TRY IT: Count how many lines hold "prism" in the records, and respond with that number by itself.
-=-=-
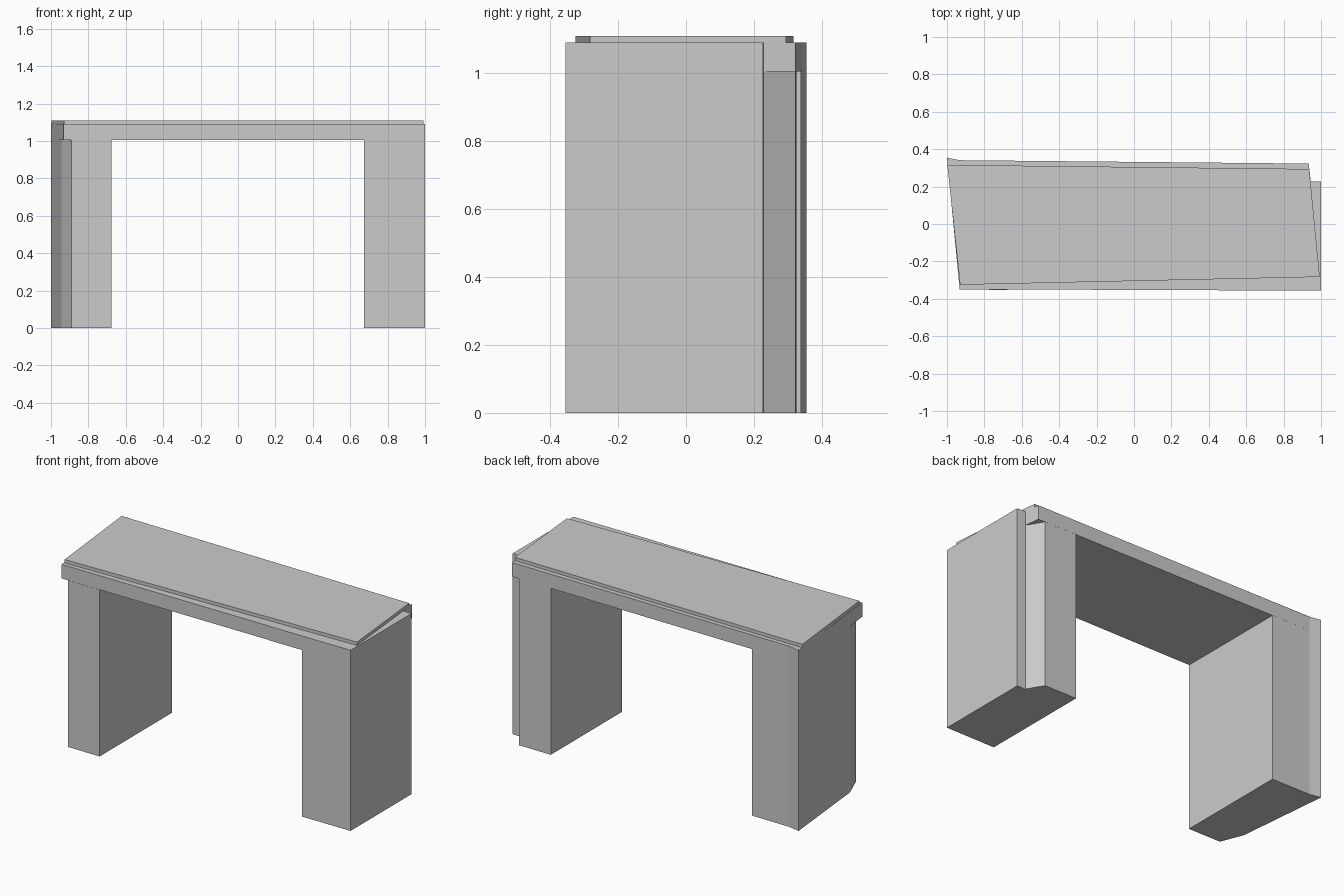
import bpy
import bmesh

if "Cube" in bpy.data.objects:
    bpy.data.objects.remove(bpy.data.objects["Cube"])


def prism(name, outline, z0, z1):
    """Extrude a plan outline (x, y) from z0 up to z1."""
    bm = bmesh.new()
    face = bm.faces.new([bm.verts.new((x, y, z0)) for x, y in outline])
    res = bmesh.ops.extrude_face_region(bm, geom=[face], use_keep_orig=True)
    top = [v for v in res["geom"] if isinstance(v, bmesh.types.BMVert)]
    bmesh.ops.translate(bm, verts=top, vec=(0, 0, z1 - z0))
    bmesh.ops.recalc_face_normals(bm, faces=bm.faces)
    mesh = bpy.data.meshes.new(name)
    bm.to_mesh(mesh)
    bm.free()
    obj = bpy.data.objects.new(name, mesh)
    bpy.context.collection.objects.link(obj)
    return obj


LINTEL_Z, SLAB_Z, TOP_Z = 1.005, 1.09, 1.11

# Left leg, front outer corner cut off
prism("left_leg", [(-1, .355), (-.944, -.215), (-.89, -.351), (-.677, -.352),
                   (-.677, .338), (-.93, .341)], 0, LINTEL_Z)

# Right leg, back outer corner notched and chamfered
prism("right_leg", [(.675, -.355), (1, -.355), (1, .226), (.945, .228),
                    (.888, .323), (.675, .325)], 0, LINTEL_Z)

# Lintel spanning both legs, overhanging the cut corners
prism("lintel", [(-1, .355), (-.932, -.35), (.45, -.353), (.45, -.355),
                 (1, -.355), (1, .226), (.945, .228), (.934, .323),
                 (-.93, .341)], LINTEL_Z, SLAB_Z)

# Thin skewed slab on top
prism("top_slab", [(-.998, .316), (-.93, -.325), (.993, -.283), (.937, .294)],
      SLAB_Z, TOP_Z)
-=-=-
OUTPUT: 5